▶ [About this task]
Reply with exactly the lines from the one that contains "if ob.type == 'MESH'" through the last line of the records below, and with no other lines.
Segment Start: Excerpted data
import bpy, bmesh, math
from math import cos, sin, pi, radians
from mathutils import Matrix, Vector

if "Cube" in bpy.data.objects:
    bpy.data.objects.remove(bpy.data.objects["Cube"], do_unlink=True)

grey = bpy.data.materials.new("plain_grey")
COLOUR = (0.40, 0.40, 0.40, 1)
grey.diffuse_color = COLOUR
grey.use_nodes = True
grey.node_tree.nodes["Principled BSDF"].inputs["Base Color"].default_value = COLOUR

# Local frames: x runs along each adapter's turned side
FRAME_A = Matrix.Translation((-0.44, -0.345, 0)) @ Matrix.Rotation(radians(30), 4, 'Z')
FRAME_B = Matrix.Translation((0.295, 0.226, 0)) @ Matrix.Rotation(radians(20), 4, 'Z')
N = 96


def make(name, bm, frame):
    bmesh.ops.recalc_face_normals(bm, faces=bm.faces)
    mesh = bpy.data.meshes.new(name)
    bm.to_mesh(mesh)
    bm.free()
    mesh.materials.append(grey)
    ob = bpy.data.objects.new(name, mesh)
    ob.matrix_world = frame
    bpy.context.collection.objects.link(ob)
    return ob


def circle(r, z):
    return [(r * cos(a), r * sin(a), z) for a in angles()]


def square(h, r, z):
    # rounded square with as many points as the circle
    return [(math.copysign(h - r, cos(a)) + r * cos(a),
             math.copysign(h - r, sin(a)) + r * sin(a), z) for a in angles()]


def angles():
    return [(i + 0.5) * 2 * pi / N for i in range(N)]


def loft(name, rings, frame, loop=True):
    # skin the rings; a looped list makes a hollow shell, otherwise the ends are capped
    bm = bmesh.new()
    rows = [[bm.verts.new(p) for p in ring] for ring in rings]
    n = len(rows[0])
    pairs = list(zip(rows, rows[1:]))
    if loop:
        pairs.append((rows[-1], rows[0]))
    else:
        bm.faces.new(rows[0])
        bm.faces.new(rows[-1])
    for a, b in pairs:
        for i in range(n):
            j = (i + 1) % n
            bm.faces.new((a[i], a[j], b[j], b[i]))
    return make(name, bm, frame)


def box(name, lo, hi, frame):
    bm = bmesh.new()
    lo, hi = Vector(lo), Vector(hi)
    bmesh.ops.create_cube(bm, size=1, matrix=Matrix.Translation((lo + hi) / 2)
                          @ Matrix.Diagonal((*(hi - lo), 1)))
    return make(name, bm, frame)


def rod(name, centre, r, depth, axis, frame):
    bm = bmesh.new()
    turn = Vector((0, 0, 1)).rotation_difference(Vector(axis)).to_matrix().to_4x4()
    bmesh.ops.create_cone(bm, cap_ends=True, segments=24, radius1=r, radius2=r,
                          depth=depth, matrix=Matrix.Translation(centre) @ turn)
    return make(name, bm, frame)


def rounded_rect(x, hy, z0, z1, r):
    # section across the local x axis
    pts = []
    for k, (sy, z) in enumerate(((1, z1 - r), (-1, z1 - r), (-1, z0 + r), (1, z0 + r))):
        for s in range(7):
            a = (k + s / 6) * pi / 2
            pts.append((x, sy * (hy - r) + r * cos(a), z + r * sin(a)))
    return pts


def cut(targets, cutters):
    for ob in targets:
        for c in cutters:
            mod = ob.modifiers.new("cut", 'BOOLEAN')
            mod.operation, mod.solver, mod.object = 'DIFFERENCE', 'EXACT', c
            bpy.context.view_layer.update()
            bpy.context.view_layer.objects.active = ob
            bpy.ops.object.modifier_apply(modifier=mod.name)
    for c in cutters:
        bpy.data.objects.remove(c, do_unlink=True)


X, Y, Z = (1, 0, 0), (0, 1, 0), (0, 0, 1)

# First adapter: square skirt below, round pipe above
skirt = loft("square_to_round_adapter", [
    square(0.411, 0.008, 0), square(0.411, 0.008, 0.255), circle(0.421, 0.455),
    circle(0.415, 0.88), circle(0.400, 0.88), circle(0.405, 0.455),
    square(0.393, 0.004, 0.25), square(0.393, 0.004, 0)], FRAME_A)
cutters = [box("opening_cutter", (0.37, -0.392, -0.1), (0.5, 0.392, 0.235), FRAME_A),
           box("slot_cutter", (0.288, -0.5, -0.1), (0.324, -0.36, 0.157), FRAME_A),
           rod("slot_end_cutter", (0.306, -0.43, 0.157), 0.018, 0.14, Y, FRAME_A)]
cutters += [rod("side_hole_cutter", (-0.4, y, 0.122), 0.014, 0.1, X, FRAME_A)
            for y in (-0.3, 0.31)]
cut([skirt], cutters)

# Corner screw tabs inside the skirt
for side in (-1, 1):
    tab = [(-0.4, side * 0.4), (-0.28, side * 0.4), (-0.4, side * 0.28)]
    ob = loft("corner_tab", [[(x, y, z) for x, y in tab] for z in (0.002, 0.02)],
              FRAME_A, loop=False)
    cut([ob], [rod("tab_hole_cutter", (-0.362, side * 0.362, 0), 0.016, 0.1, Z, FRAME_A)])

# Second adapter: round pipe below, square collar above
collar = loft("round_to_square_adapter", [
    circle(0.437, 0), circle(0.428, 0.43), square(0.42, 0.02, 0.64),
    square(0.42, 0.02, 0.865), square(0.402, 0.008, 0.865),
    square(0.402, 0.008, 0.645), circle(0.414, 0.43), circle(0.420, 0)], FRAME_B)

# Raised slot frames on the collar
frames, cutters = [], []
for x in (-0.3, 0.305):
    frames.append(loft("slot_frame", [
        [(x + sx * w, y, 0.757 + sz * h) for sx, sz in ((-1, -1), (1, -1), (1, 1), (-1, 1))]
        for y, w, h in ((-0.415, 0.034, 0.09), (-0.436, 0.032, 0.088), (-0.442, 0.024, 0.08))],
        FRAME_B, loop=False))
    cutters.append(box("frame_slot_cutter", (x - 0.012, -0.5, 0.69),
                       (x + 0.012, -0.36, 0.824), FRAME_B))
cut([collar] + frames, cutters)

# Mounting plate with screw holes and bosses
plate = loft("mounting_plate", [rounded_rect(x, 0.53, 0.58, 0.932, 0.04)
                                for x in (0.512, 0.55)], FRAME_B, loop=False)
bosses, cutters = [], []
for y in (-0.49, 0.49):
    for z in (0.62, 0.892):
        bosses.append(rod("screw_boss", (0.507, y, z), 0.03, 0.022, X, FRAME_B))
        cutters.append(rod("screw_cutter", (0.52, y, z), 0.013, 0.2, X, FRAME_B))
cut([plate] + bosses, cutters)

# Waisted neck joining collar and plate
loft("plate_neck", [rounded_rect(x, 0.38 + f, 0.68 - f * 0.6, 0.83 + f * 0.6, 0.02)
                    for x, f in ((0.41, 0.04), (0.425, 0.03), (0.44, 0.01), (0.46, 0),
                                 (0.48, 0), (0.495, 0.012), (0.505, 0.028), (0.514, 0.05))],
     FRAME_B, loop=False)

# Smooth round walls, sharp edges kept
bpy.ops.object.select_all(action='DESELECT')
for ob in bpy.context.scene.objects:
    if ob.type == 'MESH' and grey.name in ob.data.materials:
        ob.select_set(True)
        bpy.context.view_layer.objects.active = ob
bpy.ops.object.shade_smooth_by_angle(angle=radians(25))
Segment End: Excerpted data
▶ [Exercise response]
    if ob.type == 'MESH' and grey.name in ob.data.materials:
        ob.select_set(True)
        bpy.context.view_layer.objects.active = ob
bpy.ops.object.shade_smooth_by_angle(angle=radians(25))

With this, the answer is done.